5. The Depositary shall promptly inform all signatory and acceding States of the date of each signature, the date of deposit of each instrument of ratification or accession and the date of the entry into force of this Convention and of any amendments thereto, as well as of the receipt of other notices.
6. This Convention shall be registered by the Depositary in accordance with Article 102 of the Charter of the United Nations.
This Convention, of which the English, Arabic, Chinese, French, Russian, and Spanish texts are equally authentic, shall be deposited with the Secretary-General of the United Nations, who shall send certified copies thereof to the Governments of the signatory and acceding States.
IN WITNESS WHEREOF, the undersigned, being duly authorized thereto by their respective governments, have signed this Convention, opened for signature at Geneva on the eighteenth day of May, one thousand nine hundred and seventy-seven.
ANNEX TO THE CONVENTION
Consultative Committee of Experts
1. The Consultative Committee of Experts shall undertake to make appropriate findings of fact and provide expert views relevant to any problem raised pursuant to paragraph 1 of Article V of this Convention by the State Party requesting the convening of the Committee.
2. The work of the Consultative Committee of Experts shall be organized in such a way as to permit it to perform the functions set forth in paragraph 1 of this annex. The Committee shall decide procedural questions relative to the organization of its work, where possible by consensus, but otherwise by a majority of those present and voting. There shall be no voting on matters of substance.
3. The Depositary or his representative shall serve as the Chairman of the Committee.
4. Each expert may be assisted at meetings by one or more advisers.

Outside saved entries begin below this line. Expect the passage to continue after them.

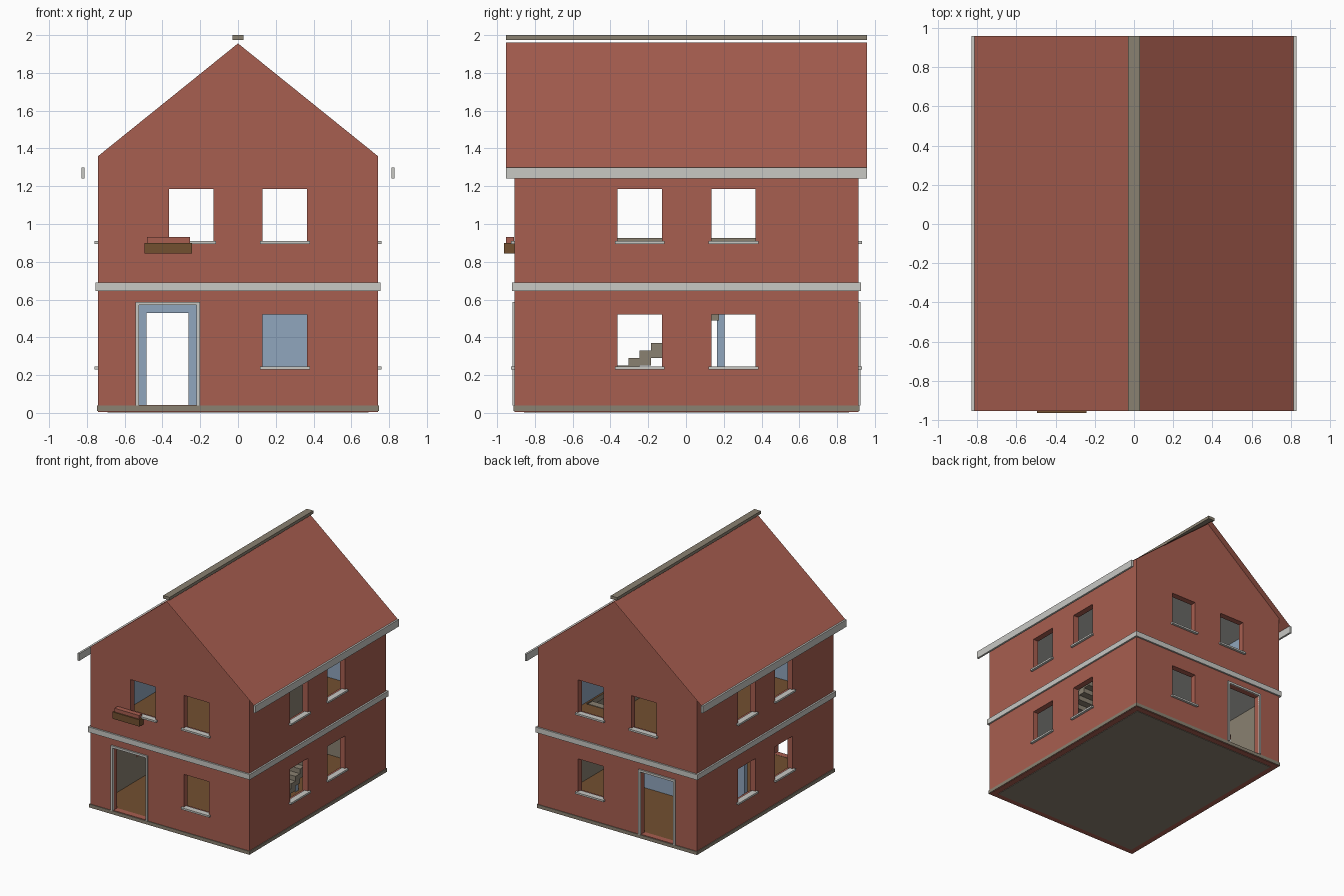
import bpy
import bmesh
from mathutils import Vector

cube = bpy.data.objects.get("Cube")
if cube:
    bpy.data.objects.remove(cube, do_unlink=True)


def material(name, rgb):
    m = bpy.data.materials.new(name)
    m.use_nodes = True
    m.diffuse_color = (*rgb, 1)
    m.node_tree.nodes["Principled BSDF"].inputs["Base Color"].default_value = (*rgb, 1)
    return m


BRICK = material("brick red", (0.39, 0.112, 0.08))
TRIM = material("light grey trim", (0.58, 0.58, 0.55))
STONE = material("warm grey stone", (0.255, 0.22, 0.165))
BLUE = material("wall blue", (0.28, 0.38, 0.51))
WOOD = material("brown wood", (0.17, 0.08, 0.03))

HX, HY = 0.74, 0.91          # outer half sizes of the walls
WALL = 0.05
SHIFT = 0.003                # the window box makes the front slightly deeper
FLOOR, CEILING, UPPER, EAVES, RIDGE = 0.04, 0.645, 0.69, 1.36, 1.96


def mesh_object(name, bm, *mats):
    bmesh.ops.recalc_face_normals(bm, faces=bm.faces[:])
    me = bpy.data.meshes.new(name)
    bm.to_mesh(me)
    bm.free()
    for m in mats:
        me.materials.append(m)
    ob = bpy.data.objects.new(name, me)
    bpy.context.scene.collection.objects.link(ob)
    ob.location.y = SHIFT
    return ob


def box(name, xs, ys, zs, mat):
    bm = bmesh.new()
    bmesh.ops.create_cube(bm, size=1)
    for v in bm.verts:
        v.co = Vector([r[0] if c < 0 else r[1] for c, r in zip(v.co, (xs, ys, zs))])
    return mesh_object(name, bm, mat)


def wall_box(name, side, us, zs, ds, mat):
    """Box on a wall: us along it, ds outwards from its outer face."""
    axis, sign = side
    half = HX if axis == "x" else HY
    depth = sorted(sign * (half + d) for d in ds)
    return box(name, depth, us, zs, mat) if axis == "x" else box(name, us, depth, zs, mat)


SIDES = {"front": ("y", -1), "back": ("y", 1), "left": ("x", 1), "right": ("x", -1)}
WINDOW_Z = {"lower": (0.24, 0.52), "upper": (0.905, 1.185)}
DOOR = (-0.525, -0.22)
DOOR_TOP = 0.57

# Solid gabled body
bm = bmesh.new()
profile = [(-HX, 0.006), (HX, 0.006), (HX, EAVES), (0, RIDGE - 0.004), (-HX, EAVES)]
face = bm.faces.new([bm.verts.new((x, -HY, z)) for x, z in profile])
new = bmesh.ops.extrude_face_region(bm, geom=[face])["geom"]
bmesh.ops.translate(bm, vec=(0, 2 * HY, 0),
                    verts=[g for g in new if isinstance(g, bmesh.types.BMVert)])
body = mesh_object("house_walls", bm, BRICK, TRIM, STONE, BLUE, WOOD)

# Rooms, stairwell, windows and doors to cut out
ix, iy = HX - WALL, HY - WALL
cutters = [
    box("lower_room_cutter", (-ix, ix), (-iy, iy), (FLOOR, CEILING), BRICK),
    box("upper_room_cutter", (-ix, ix), (-iy, iy), (UPPER, EAVES - 0.01), BRICK),
    box("stairwell_cutter", (0.43, 0.675), (-0.36, 0.36), (0.6, 0.8), BRICK),
]
for label, side in SIDES.items():
    for level, zs in WINDOW_Z.items():
        for u in (-0.248, 0.248):
            if side[0] == "y" and level == "lower" and u < 0:
                cutters.append(wall_box("door_cutter", side, DOOR, (FLOOR + 0.002, DOOR_TOP),
                                        (-0.1, 0.05), BRICK))
                continue
            cutters.append(wall_box("window_cutter", side, (u - 0.117, u + 0.117), zs,
                                    (-0.1, 0.05), BRICK))
            wall_box(f"{label}_{level}_sill", side, (u - 0.132, u + 0.132),
                     (zs[0] - 0.01, zs[0] + 0.005), (-0.03, 0.02), TRIM)

bpy.context.view_layer.objects.active = body
for cutter in cutters:
    mod = body.modifiers.new("cut", "BOOLEAN")
    mod.operation, mod.solver, mod.object = "DIFFERENCE", "EXACT", cutter
    bpy.ops.object.modifier_apply(modifier=mod.name)
    bpy.data.objects.remove(cutter, do_unlink=True)

# Paint the rooms: wooden floors, pale ceilings, stone below and blue above
for p in body.data.polygons:
    x, y, z = p.center
    p.material_index = 0
    if abs(x) < ix + 0.004 and abs(y) < iy + 0.004 and FLOOR - 0.002 < z < EAVES:
        if p.normal.z > 0.5:
            p.material_index = 4
        elif p.normal.z < -0.5:
            p.material_index = 1
        else:
            p.material_index = 2 if z < UPPER else 3

# Plinth, ground slab and string course
box("plinth", (-0.746, 0.746), (-0.916, 0.916), (0.01, 0.038), STONE)
box("ground_slab", (-ix, ix), (-iy, iy), (0.002, 0.03), STONE)
for label, side in SIDES.items():
    half = (HY if side[0] == "x" else HX) + 0.014
    wall_box(f"{label}_string_course", side, (-half, half), (0.645, 0.69), (-0.01, 0.014), TRIM)

# Door surrounds
for label in ("front", "back"):
    a, b = DOOR
    for part, us, zs in (("left", (b, b + 0.018), (FLOOR, DOOR_TOP)),
                         ("right", (a - 0.018, a), (FLOOR, DOOR_TOP)),
                         ("top", (a - 0.018, b + 0.018), (DOOR_TOP, DOOR_TOP + 0.018))):
        wall_box(f"{label}_door_frame_{part}", SIDES[label], us, zs, (-0.01, 0.012), TRIM)

# Thin roof slopes with gutters and a ridge cap
RY = 0.956
slope = (RIDGE - EAVES) / HX
for label, s in (("left", 1), ("right", -1)):
    bm = bmesh.new()
    edge = (s * 0.815, RIDGE - slope * 0.815)
    corners = [(0, -RY, RIDGE), (edge[0], -RY, edge[1]), (edge[0], RY, edge[1]), (0, RY, RIDGE)]
    roof = bm.faces.new([bm.verts.new(c) for c in corners])
    roof.normal_update()
    ob = mesh_object(f"{label}_roof_slope", bm, BRICK)
    if ob.data.polygons[0].normal.z < 0:
        ob.data.flip_normals()
    box(f"{label}_gutter", sorted((s * 0.812, s * 0.829)), (-RY, RY), (1.24, 1.3), TRIM)
box("ridge_cap", (-0.03, 0.03), (-RY, RY), (1.975, 2.0), STONE)

# Window box with flowers
box("window_box", (-0.495, -0.243), (-0.966, -0.905), (0.843, 0.9), WOOD)
box("window_box_flowers", (-0.483, -0.255), (-0.956, -0.914), (0.9, 0.93), BRICK)

# Inner partition with a doorway
py = (0.162, 0.202)
box("partition_right", (-ix, -0.485), py, (FLOOR, CEILING), BLUE)
box("partition_left", (-0.262, 0.42), py, (FLOOR, CEILING), BLUE)
box("partition_lintel", (-0.485, -0.262), py, (0.53, CEILING), BLUE)

# Floating stairs and landing parapet
for i in range(16):
    y, top = -0.608 + 0.06 * i, 0.09 + 0.04 * i
    box(f"stair_step_{i + 1}", (0.44, 0.665), (y, y + 0.06), (max(FLOOR, top - 0.08), top), STONE)
box("stair_parapet", (0.4, 0.43), (-0.4, 0.4), (UPPER, 0.925), STONE)
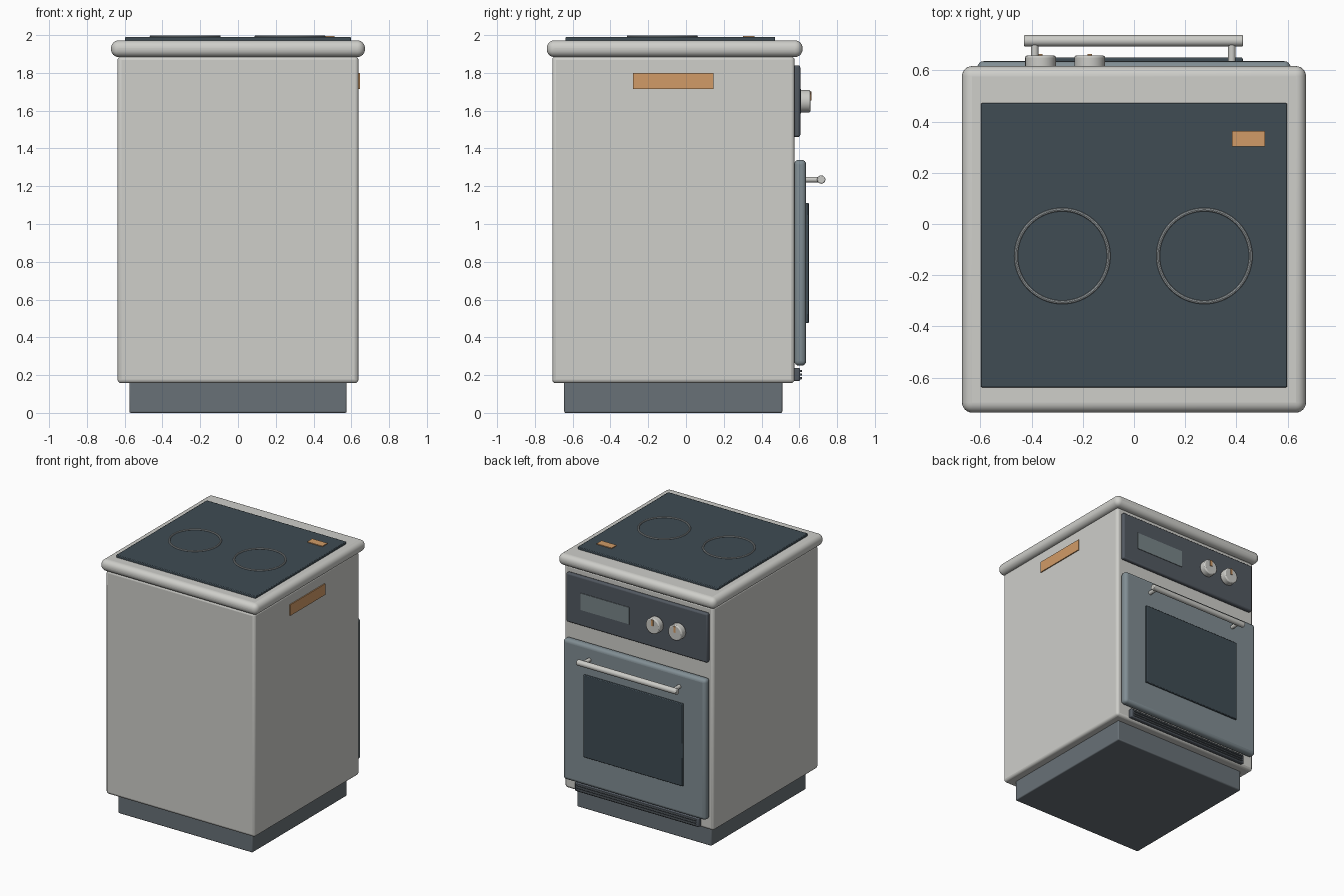
import bpy
import math

cube = bpy.data.objects.get("Cube")
if cube:
    bpy.data.objects.remove(cube, do_unlink=True)


def material(name, r, g, b):
    m = bpy.data.materials.new(name)
    m.use_nodes = True
    m.diffuse_color = (r, g, b, 1)
    m.node_tree.nodes["Principled BSDF"].inputs["Base Color"].default_value = (r, g, b, 1)
    return m


ENAMEL = material("warm white enamel", 0.62, 0.62, 0.59)
PLINTH = material("slate grey", 0.14, 0.165, 0.185)
GLASS = material("dark glass", 0.05, 0.072, 0.088)
PANEL = material("charcoal panel", 0.085, 0.1, 0.12)
DOOR = material("blue grey door", 0.22, 0.27, 0.295)
DISPLAY = material("display grey", 0.19, 0.235, 0.25)
RING = material("ring grey", 0.33, 0.36, 0.37)
COPPER = material("copper orange", 0.64, 0.33, 0.135)
STEEL = material("light steel", 0.6, 0.6, 0.57)


def finish(obj, name, mat, bevel=0, segments=3):
    obj.name = name
    obj.data.materials.append(mat)
    if bevel:
        mod = obj.modifiers.new("rounded edges", "BEVEL")
        mod.width = bevel
        mod.segments = segments
        mod.limit_method = "ANGLE"
    bpy.ops.object.shade_smooth_by_angle(angle=math.radians(40))
    return obj


def box(name, mat, x, y, z, bevel=0, segments=3):
    """Box given by its (low, high) range on each axis."""
    spans = (x, y, z)
    bpy.ops.mesh.primitive_cube_add(size=1, location=[(a + b) / 2 for a, b in spans])
    obj = bpy.context.object
    obj.scale = [b - a for a, b in spans]
    bpy.ops.object.transform_apply(location=False, rotation=False, scale=True)
    return finish(obj, name, mat, bevel, segments)


def rod(name, mat, radius, length, centre, axis, bevel=0):
    turn = {"x": (0, math.pi / 2, 0), "y": (math.pi / 2, 0, 0)}[axis]
    bpy.ops.mesh.primitive_cylinder_add(vertices=32, radius=radius, depth=length,
                                        location=centre, rotation=turn)
    return finish(bpy.context.object, name, mat, bevel, 2)


# Cabinet, plinth and worktop
box("plinth", PLINTH, (-0.575, 0.575), (-0.645, 0.51), (0, 0.18), 0.008)
box("cabinet", ENAMEL, (-0.638, 0.638), (-0.708, 0.575), (0.157, 1.888), 0.02)
box("worktop", ENAMEL, (-0.672, 0.672), (-0.737, 0.617), (1.884, 1.972), 0.04, 6)

# Hob
box("hob_glass", GLASS, (-0.598, 0.598), (-0.638, 0.472), (1.965, 1.99), 0.005, 2)
for side, x in (("right", -0.28), ("left", 0.275)):
    bpy.ops.mesh.primitive_torus_add(location=(x, -0.125, 1.992), major_radius=0.181,
                                     minor_radius=0.007, major_segments=64, minor_segments=8)
    finish(bpy.context.object, side + "_cooking_ring", RING)
box("hob_indicator", COPPER, (0.382, 0.512), (0.302, 0.363), (1.988, 1.996))

# Side plate
box("side_plate", COPPER, (0.637, 0.646), (-0.28, 0.145), (1.715, 1.8))

# Control panel with display and knobs
box("control_panel", PANEL, (-0.605, 0.605), (0.57, 0.605), (1.46, 1.84), 0.012)
box("display", DISPLAY, (0.06, 0.475), (0.602, 0.609), (1.585, 1.715))
for side, x in (("outer", -0.365), ("inner", -0.173)):
    rod(side + "_knob", STEEL, 0.06, 0.055, (x, 0.631, 1.65), "y", 0.008)
    box(side + "_knob_mark", COPPER, (x - 0.008, x + 0.008), (0.656, 0.664), (1.655, 1.702))

# Oven door, window and handle
box("oven_door", DOOR, (-0.612, 0.612), (0.573, 0.636), (0.25, 1.34), 0.025, 4)
box("oven_window", GLASS, (-0.425, 0.425), (0.63, 0.65), (0.475, 1.112), 0.005, 2)
rod("handle_bar", STEEL, 0.022, 0.856, (-0.002, 0.716, 1.235), "x", 0.004)
for side, x in (("right", -0.388), ("left", 0.382)):
    rod(side + "_handle_post", STEEL, 0.015, 0.09, (x, 0.671, 1.235), "y")

# Lower vent
box("vent_plate", PANEL, (-0.53, 0.53), (0.57, 0.604), (0.168, 0.238), 0.008)
for i in range(3):
    z = 0.184 + i * 0.019
    box(f"vent_slat_{i + 1}", PLINTH, (-0.51, 0.51), (0.6, 0.614), (z - 0.006, z + 0.006), 0.003, 2)
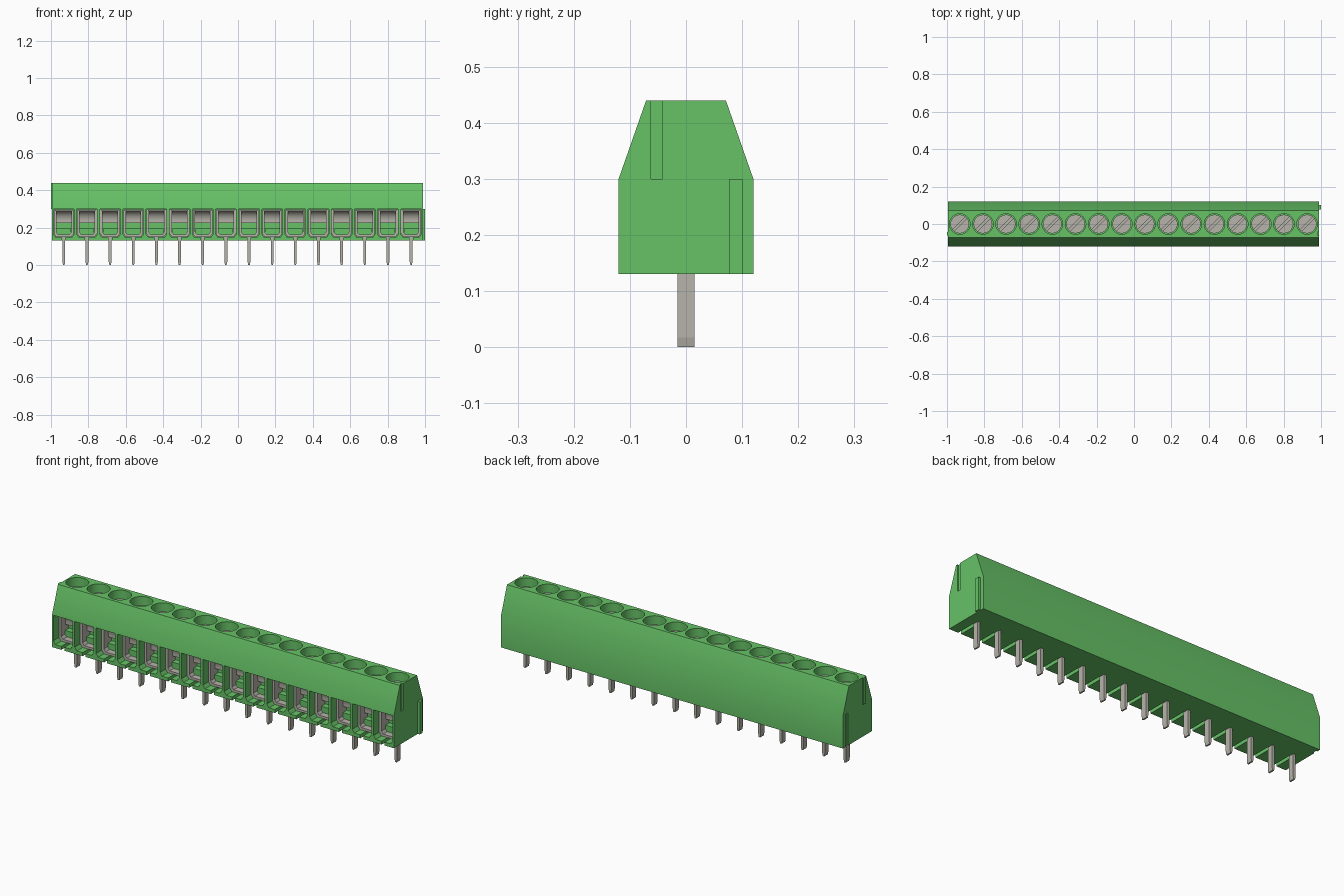
import bpy, bmesh, math
from mathutils import Vector

cube = bpy.data.objects.get("Cube")
if cube:
    bpy.data.objects.remove(cube, do_unlink=True)

POLES, PITCH, MID = 16, 0.1238, -0.003
X0, X1 = -0.994, 0.988
CENTRES = [MID + (i - (POLES - 1) / 2) * PITCH for i in range(POLES)]


def material(name, rgb):
    m = bpy.data.materials.new(name)
    m.use_nodes = True
    m.diffuse_color = (*rgb, 1)
    bsdf = next(n for n in m.node_tree.nodes if n.type == 'BSDF_PRINCIPLED')
    bsdf.inputs["Base Color"].default_value = (*rgb, 1)
    return m


GREEN = material("green plastic", (0.135, 0.54, 0.135))
GREY = material("warm grey metal", (0.47, 0.455, 0.40))


def prism(bm, pts, axis, a, b):
    """Extrude a 2D outline along an axis between a and b."""
    place = {'x': lambda p, h: (h, p[0], p[1]),
             'y': lambda p, h: (p[0], h, p[1]),
             'z': lambda p, h: (p[0], p[1], h)}[axis]
    lo = [bm.verts.new(place(p, a)) for p in pts]
    hi = [bm.verts.new(place(p, b)) for p in pts]
    bm.faces.new(lo)
    bm.faces.new(hi)
    for i in range(len(pts)):
        j = (i + 1) % len(pts)
        bm.faces.new((lo[i], lo[j], hi[j], hi[i]))


def box(bm, x, y, z):
    prism(bm, [(x[0], y[0]), (x[1], y[0]), (x[1], y[1]), (x[0], y[1])], 'z', *z)


def arc(r, a, b, n, cx=0, cy=0):
    return [(cx + r * math.cos(a + (b - a) * i / n), cy + r * math.sin(a + (b - a) * i / n))
            for i in range(n + 1)]


def finish(bm, name, mat):
    bmesh.ops.recalc_face_normals(bm, faces=bm.faces)
    me = bpy.data.meshes.new(name)
    bm.to_mesh(me)
    bm.free()
    me.materials.append(mat)
    ob = bpy.data.objects.new(name, me)
    bpy.context.collection.objects.link(ob)
    return ob


def smooth(ob):
    bpy.ops.object.select_all(action='DESELECT')
    ob.select_set(True)
    bpy.context.view_layer.objects.active = ob
    bpy.ops.object.shade_smooth_by_angle(angle=math.radians(30))


def repeat(ob):
    """Place one linked copy of a part at every pole."""
    name = ob.name
    for i, x in enumerate(CENTRES):
        o = ob if i == 0 else ob.copy()
        o.name = f"{name}_{i + 1}"
        o.location.x = x
        if i:
            bpy.context.collection.objects.link(o)


# Housing with tapered top
bm = bmesh.new()
prism(bm, [(-0.12, 0.13), (0.12, 0.13), (0.12, 0.30), (0.071, 0.44),
           (-0.071, 0.44), (-0.12, 0.30)], 'x', X0, X1)
housing = finish(bm, "housing", GREEN)

# Cutter: screw wells, wire openings with a slotted floor, end grooves
bm = bmesh.new()
for c in CENTRES:
    prism(bm, [(c + x, y) for x, y in arc(0.055, 0, 2 * math.pi, 32)[:-1]], 'z', 0.37, 0.5)
    opening = [(-0.055, 0.299), (-0.055, 0.165), (-0.043, 0.148), (-0.009, 0.148), (-0.009, 0.1),
               (0.009, 0.1), (0.009, 0.148), (0.043, 0.148), (0.055, 0.165), (0.055, 0.299)]
    prism(bm, [(c + x, z) for x, z in opening], 'y', -0.2, -0.012)
box(bm, (X1 - 0.007, X1 + 0.1), (-0.062, -0.042), (0.30, 0.5))
box(bm, (X0 - 0.1, X0 + 0.007), (0.077, 0.101), (0.1, 0.30))
cutter = finish(bm, "housing_cutter", GREEN)
cutter.hide_render = True
mod = housing.modifiers.new("cut", 'BOOLEAN')
mod.operation = 'DIFFERENCE'
mod.solver = 'EXACT'
mod.object = cutter
bpy.ops.object.select_all(action='DESELECT')
housing.select_set(True)
bpy.context.view_layer.objects.active = housing
bpy.ops.object.modifier_apply(modifier=mod.name)
bpy.data.objects.remove(cutter, do_unlink=True)
smooth(housing)

# Interlocking ribs on the two ends
bm = bmesh.new()
box(bm, (X1 - 0.002, 1.0), (0.077, 0.101), (0.13, 0.30))
finish(bm, "left_end_rib", GREEN)
bm = bmesh.new()
prism(bm, [(-0.062, 0.30), (-0.042, 0.30), (-0.042, 0.44), (-0.062, 0.44)], 'x', -1.0, X0 + 0.002)
finish(bm, "right_end_rib", GREEN)

# Slotted screw head
bm = bmesh.new()
prism(bm, arc(0.05, 0, 2 * math.pi, 32)[:-1], 'z', 0.365, 0.385)
gap = math.asin(0.006 / 0.05)
for k in (0, 1):
    t = math.pi / 4 + k * math.pi
    prism(bm, arc(0.05, t + gap, t + math.pi - gap, 16), 'z', 0.384, 0.396)
screw = finish(bm, "screw", GREY)
smooth(screw)
repeat(screw)

# Clamp cage: U-shaped frame with chamfered corners
bm = bmesh.new()
outer = [(-0.053, 0.297), (-0.053, 0.168), (-0.041, 0.151)]
inner = [(-0.030, 0.163), (-0.040, 0.176), (-0.040, 0.297)]
half = outer + [(-x, z) for x, z in reversed(outer)]
cavity = [(-x, z) for x, z in reversed(inner)] + inner
prism(bm, half + cavity, 'y', -0.077, -0.014)
repeat(finish(bm, "clamp_cage", GREY))

# Curved wire guide in the upper half of the cage
bm = bmesh.new()
curve = arc(1, math.pi / 2, 0, 10)
prism(bm, [(-0.088 + 0.048 * u, 0.236 + 0.054 * v) for u, v in curve]
      + [(-0.040, 0.225), (-0.014, 0.225), (-0.014, 0.298), (-0.088, 0.298)], 'x', -0.046, 0.046)
guide = finish(bm, "wire_guide", GREY)
smooth(guide)
repeat(guide)

# Small step inside the cage
bm = bmesh.new()
box(bm, (-0.039, 0.039), (-0.045, -0.005), (0.164, 0.195))
repeat(finish(bm, "inner_step", GREEN))

# Solder pin with a tapered tip
bm = bmesh.new()
prism(bm, [(-0.004, 0), (0.004, 0), (0.0075, 0.017), (0.0075, 0.16),
           (-0.0075, 0.16), (-0.0075, 0.017)], 'y', -0.015, 0.015)
repeat(finish(bm, "pin", GREY))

5. Each expert shall have the right, through the Chairman, to request from States, and from international organizations, such information and assistance as the expert considers desirable for the accomplishment of the Committees work.